§ **Exercise prompt**
Search the listing below for the string "profile" and show each line that contains it.

§ **Data section**
· · · ·

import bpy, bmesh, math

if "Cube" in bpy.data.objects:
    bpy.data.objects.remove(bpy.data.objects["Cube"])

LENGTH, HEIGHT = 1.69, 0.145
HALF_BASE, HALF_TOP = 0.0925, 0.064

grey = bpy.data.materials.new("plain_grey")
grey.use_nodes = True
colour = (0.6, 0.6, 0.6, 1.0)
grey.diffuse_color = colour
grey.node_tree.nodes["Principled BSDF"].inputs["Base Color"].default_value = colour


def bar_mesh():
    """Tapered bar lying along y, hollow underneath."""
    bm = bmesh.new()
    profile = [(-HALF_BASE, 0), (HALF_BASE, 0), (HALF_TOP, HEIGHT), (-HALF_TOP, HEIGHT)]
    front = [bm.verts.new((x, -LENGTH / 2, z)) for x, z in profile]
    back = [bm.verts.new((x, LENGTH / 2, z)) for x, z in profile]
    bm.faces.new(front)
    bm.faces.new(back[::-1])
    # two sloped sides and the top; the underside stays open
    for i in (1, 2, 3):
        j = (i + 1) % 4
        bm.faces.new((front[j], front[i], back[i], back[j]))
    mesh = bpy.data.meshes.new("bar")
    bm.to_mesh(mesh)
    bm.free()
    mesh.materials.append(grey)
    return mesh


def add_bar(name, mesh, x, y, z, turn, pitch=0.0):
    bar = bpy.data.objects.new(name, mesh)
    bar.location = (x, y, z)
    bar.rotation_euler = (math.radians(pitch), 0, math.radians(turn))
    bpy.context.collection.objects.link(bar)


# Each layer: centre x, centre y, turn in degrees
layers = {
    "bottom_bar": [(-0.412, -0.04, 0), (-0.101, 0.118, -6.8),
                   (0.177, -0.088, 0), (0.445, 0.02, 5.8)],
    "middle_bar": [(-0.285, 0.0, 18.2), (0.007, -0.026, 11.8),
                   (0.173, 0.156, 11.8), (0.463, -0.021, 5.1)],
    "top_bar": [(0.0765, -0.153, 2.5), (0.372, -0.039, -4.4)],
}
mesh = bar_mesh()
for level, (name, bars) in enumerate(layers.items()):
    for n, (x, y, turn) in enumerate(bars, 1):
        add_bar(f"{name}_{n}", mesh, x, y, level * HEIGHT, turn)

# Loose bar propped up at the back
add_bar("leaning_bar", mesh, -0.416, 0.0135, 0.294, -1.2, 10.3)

· · · ·

§ **Your response**
    profile = [(-HALF_BASE, 0), (HALF_BASE, 0), (HALF_TOP, HEIGHT), (-HALF_TOP, HEIGHT)]
    front = [bm.verts.new((x, -LENGTH / 2, z)) for x, z in profile]
    back = [bm.verts.new((x, LENGTH / 2, z)) for x, z in profile]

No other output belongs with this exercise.